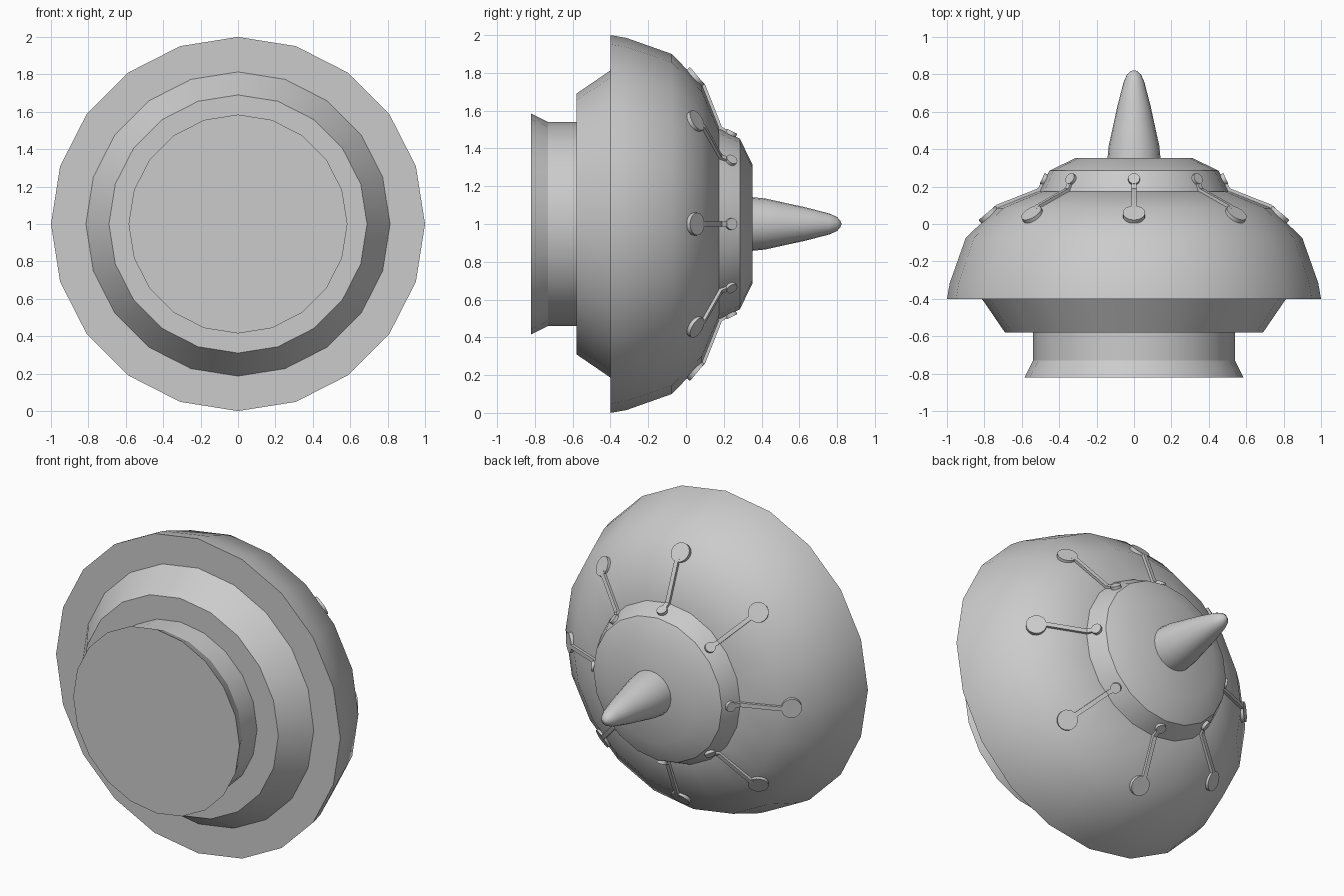
import bpy, bmesh, math
from mathutils import Vector

if "Cube" in bpy.data.objects:
    bpy.data.objects.remove(bpy.data.objects["Cube"])

SIDES = 20
CENTRE_Z = 1.0


def finish(name, bm, angle):
    bmesh.ops.recalc_face_normals(bm, faces=bm.faces)
    mesh = bpy.data.meshes.new(name)
    bm.to_mesh(mesh)
    bm.free()
    obj = bpy.data.objects.new(name, mesh)
    bpy.context.collection.objects.link(obj)
    bpy.ops.object.select_all(action='DESELECT')
    obj.select_set(True)
    bpy.context.view_layer.objects.active = obj
    bpy.ops.object.shade_smooth_by_angle(angle=math.radians(angle))
    return obj


def polar(y, r, a):
    return Vector((r * math.sin(a), y, CENTRE_Z + r * math.cos(a)))


def revolve(name, profile, angle=35):
    """Turn a (y, radius) profile around the y axis and cap both ends."""
    bm = bmesh.new()
    rings = [[bm.verts.new(polar(y, r, 2 * math.pi * i / SIDES)) for i in range(SIDES)]
             for y, r in profile]
    for a, b in zip(rings, rings[1:]):
        for i in range(SIDES):
            j = (i + 1) % SIDES
            bm.faces.new((a[i], a[j], b[j], b[i]))
    bm.faces.new(rings[0])
    bm.faces.new(rings[-1])
    return finish(name, bm, angle)


def prism(bm, outline, offset):
    """Extrude a closed outline along an offset."""
    low = [bm.verts.new(p - offset) for p in outline]
    high = [bm.verts.new(p + offset) for p in outline]
    n = len(outline)
    bm.faces.new(low)
    bm.faces.new(high)
    for i in range(n):
        j = (i + 1) % n
        bm.faces.new((low[i], low[j], high[j], high[i]))


def disc(bm, y, r, tangent, a, radius, half):
    """Flat round pad lying on the surface; tangent is (dy, dr)."""
    t = Vector(tangent).normalized()
    across = Vector((math.cos(a), 0, -math.sin(a)))
    radial = Vector((math.sin(a), 0, math.cos(a)))
    along = Vector((0, t[0], 0)) + radial * t[1]
    normal = across.cross(along).normalized()
    c = polar(y, r, a)
    outline = [c + radius * (across * math.cos(k * math.pi / 8) + along * math.sin(k * math.pi / 8))
               for k in range(16)]
    prism(bm, outline, normal * half)


# Main turned parts
revolve("base_plug", [(-0.82, 0.585), (-0.73, 0.54), (-0.57, 0.54)], 25)
revolve("lower_ring", [(-0.58, 0.69), (-0.39, 0.82)])
revolve("dome", [(-0.40, 1.0), (-0.315, 0.985), (-0.075, 0.90), (0.085, 0.735), (0.175, 0.51)])
revolve("collar", [(0.16, 0.51), (0.18, 0.503), (0.285, 0.452), (0.353, 0.312)], 30)
revolve("spike", [(0.34, 0.143), (0.42, 0.135), (0.50, 0.117), (0.63, 0.089), (0.76, 0.055),
                  (0.80, 0.037), (0.817, 0.018), (0.822, 0.004)], 50)

# Eight stalks, each a large pad, a bent strip and a small pad
for n in range(8):
    a = n * math.pi / 4
    fit = 0.99 if n % 2 else 1.0
    bm = bmesh.new()
    disc(bm, 0.049, 0.776 * fit, (0.075, -0.09), a, 0.06, 0.014)
    disc(bm, 0.238, 0.478 * fit, (0.105, -0.05), a, 0.031, 0.014)
    strip = [(0.045, 0.755), (0.075, 0.725), (0.165, 0.50), (0.238, 0.458),
             (0.246, 0.483), (0.190, 0.514), (0.102, 0.737), (0.060, 0.782)]
    across = Vector((math.cos(a), 0, -math.sin(a)))
    prism(bm, [polar(y, r * fit, a) for y, r in strip], across * 0.013)
    finish(f"stalk_{n + 1}", bm, 30)
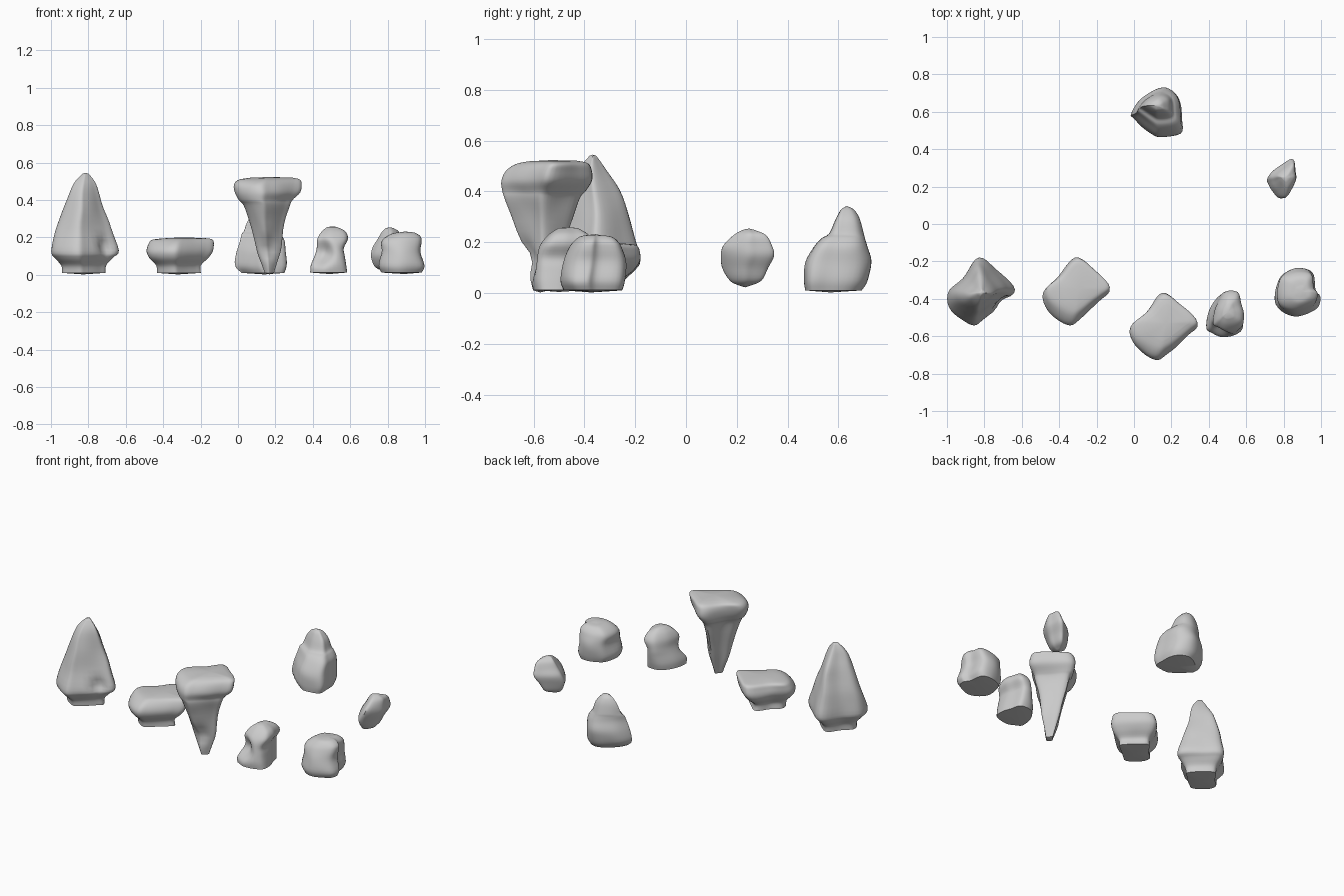
import bpy, bmesh
from mathutils import Vector, noise

AROUND, RISE = 5, 4   # spline steps per outline point / per height step


def spline(a, b, c, d, t):
    return 0.5 * (2 * b + (c - a) * t + (2 * a - 5 * b + 4 * c - d) * t * t
                  + (3 * b - a - 3 * c + d) * t ** 3)


def unit_outline(pts):
    """Smooth a closed outline and fit it to the unit square."""
    p = [Vector(q) for q in pts]
    n = len(p)
    out = [spline(p[i - 1], p[i], p[(i + 1) % n], p[(i + 2) % n], k / AROUND)
           for i in range(n) for k in range(AROUND)]
    x0, x1 = min(v.x for v in out), max(v.x for v in out)
    y0, y1 = min(v.y for v in out), max(v.y for v in out)
    return [((v.x - x0) / (x1 - x0), (v.y - y0) / (y1 - y0)) for v in out]


def rock(name, outline, levels, dents=(), rough=0.006):
    """Loft an outline through levels of (z, x0, x1, y0, y1)."""
    prof = unit_outline(outline)
    L = [Vector(l) for l in levels]
    rows = []
    for i in range(len(L) - 1):
        for k in range(RISE):
            rows.append(spline(L[max(i - 1, 0)], L[i], L[i + 1],
                               L[min(i + 2, len(L) - 1)], k / RISE))
    rows.append(L[-1])
    bm = bmesh.new()
    rings = []
    for z, x0, x1, y0, y1 in rows:
        ring = []
        for u, v in prof:
            p = Vector((x0 + (x1 - x0) * u, y0 + (y1 - y0) * v, z))
            n = noise.noise_vector(p * 9)
            p += Vector((n.x, n.y, n.z * 0.5 if z > 0.05 else 0)) * rough
            for c, r, push in dents:
                f = 1 - (p - Vector(c)).length / r
                if f > 0:
                    p += Vector(push) * f * f * (3 - 2 * f)
            ring.append(bm.verts.new(p))
        rings.append(ring)
    n = len(prof)
    for a, b in zip(rings, rings[1:]):
        for j in range(n):
            k = (j + 1) % n
            bm.faces.new((a[j], a[k], b[k], b[j]))
    # slightly domed end caps
    for ring, dz in ((rings[0], -0.008), (rings[-1], 0.004)):
        mid = sum((v.co for v in ring), Vector()) / n
        c = bm.verts.new(mid + Vector((0, 0, dz)))
        for j in range(n):
            bm.faces.new((ring[j], ring[(j + 1) % n], c))
    bmesh.ops.recalc_face_normals(bm, faces=bm.faces)
    me = bpy.data.meshes.new(name)
    bm.to_mesh(me)
    bm.free()
    ob = bpy.data.objects.new(name, me)
    bpy.context.collection.objects.link(ob)
    bpy.ops.object.select_all(action='DESELECT')
    ob.select_set(True)
    bpy.context.view_layer.objects.active = ob
    bpy.ops.object.shade_smooth_by_angle(angle=0.7)


# kite outline shared by the three large rocks
kite = [(-.83, -.18), (-.73, -.25), (-.64, -.35), (-.69, -.41), (-.80, -.51),
        (-.87, -.54), (-.98, -.46), (-1, -.37), (-.92, -.29)]

rock("tall_rock", kite, [
    (.01, -.94, -.71, -.48, -.25), (.05, -.945, -.705, -.49, -.24),
    (.09, -.98, -.67, -.53, -.20), (.13, -1, -.64, -.54, -.18),
    (.25, -.97, -.68, -.50, -.21), (.38, -.92, -.725, -.47, -.25),
    (.48, -.885, -.755, -.43, -.31), (.54, -.83, -.80, -.38, -.355)],
    [((-.70, -.43, .15), .07, (-.02, .03, 0))])

rock("flat_rock", kite, [
    (.01, -.43, -.20, -.48, -.25), (.05, -.435, -.20, -.49, -.25),
    (.09, -.475, -.16, -.53, -.205), (.125, -.49, -.135, -.54, -.18),
    (.16, -.48, -.13, -.52, -.18), (.188, -.455, -.14, -.48, -.195),
    (.196, -.38, -.2, -.43, -.25)])

rock("floating_rock", kite, [
    (.01, .14, .19, -.60, -.54), (.12, .105, .225, -.63, -.50),
    (.28, .06, .25, -.68, -.45), (.37, .03, .275, -.715, -.42),
    (.40, .005, .29, -.725, -.395), (.44, -.015, .33, -.73, -.37),
    (.48, -.02, .34, -.71, -.37), (.508, 0, .335, -.67, -.385),
    (.52, .06, .29, -.62, -.43)],
    [((.17, -.64, .14), .09, (0, .03, 0))])

rock("notched_rock", [
    (.375, -.55), (.39, -.45), (.46, -.36), (.545, -.355), (.57, -.43),
    (.59, -.50), (.575, -.575), (.47, -.605), (.405, -.58)], [
    (.012, .385, .585, -.60, -.38), (.05, .39, .58, -.605, -.37),
    (.10, .41, .57, -.60, -.36), (.14, .42, .565, -.595, -.355),
    (.19, .425, .59, -.575, -.355), (.23, .45, .575, -.54, -.385),
    (.255, .48, .53, -.50, -.43)],
    [((.44, -.60, .12), .10, (.02, .05, 0))])

rock("blocky_rock", [
    (.89, -.24), (.95, -.26), (.97, -.35), (.995, -.39), (.97, -.45),
    (.85, -.49), (.755, -.43), (.765, -.30), (.82, -.255)], [
    (.012, .77, .985, -.48, -.25), (.05, .755, 1, -.495, -.24),
    (.12, .77, .98, -.485, -.235), (.17, .765, .985, -.465, -.25),
    (.20, .785, .98, -.445, -.265), (.222, .825, .95, -.42, -.29),
    (.228, .86, .92, -.39, -.33)])

rock("small_rock", [
    (.715, .265), (.80, .335), (.85, .355), (.865, .29), (.865, .23),
    (.80, .14), (.75, .18), (.72, .225)], [
    (.03, .75, .79, .21, .26), (.05, .725, .82, .17, .30),
    (.10, .71, .84, .14, .325), (.15, .72, .865, .137, .35),
    (.19, .745, .868, .15, .34), (.23, .77, .86, .19, .315),
    (.25, .79, .83, .23, .27)])

rock("peaked_rock", [
    (-.015, .60), (.04, .68), (.155, .735), (.24, .69), (.26, .575),
    (.25, .495), (.14, .475), (.085, .50), (0, .575)], [
    (.01, .025, .25, .47, .69), (.05, -.015, .26, .465, .715),
    (.12, -.01, .255, .47, .73), (.18, .01, .25, .50, .715),
    (.215, .02, .23, .53, .705), (.235, .035, .21, .565, .70),
    (.29, .055, .19, .59, .685), (.325, .08, .16, .61, .665),
    (.338, .105, .14, .627, .645)])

== == ==

**YOUR ASSIGNMENT:** Keeping every character as it is, restate the lines above that run from the line with "rings = [[bm.verts.new(polar(y, r, 2" through the line with "closed outline along", both included, and nothing else.

**ANSWER FOR THIS EXERCISE:**
    rings = [[bm.verts.new(polar(y, r, 2 * math.pi * i / SIDES)) for i in range(SIDES)]
             for y, r in profile]
    for a, b in zip(rings, rings[1:]):
        for i in range(SIDES):
            j = (i + 1) % SIDES
            bm.faces.new((a[i], a[j], b[j], b[i]))
    bm.faces.new(rings[0])
    bm.faces.new(rings[-1])
    return finish(name, bm, angle)


def prism(bm, outline, offset):
    """Extrude a closed outline along an offset."""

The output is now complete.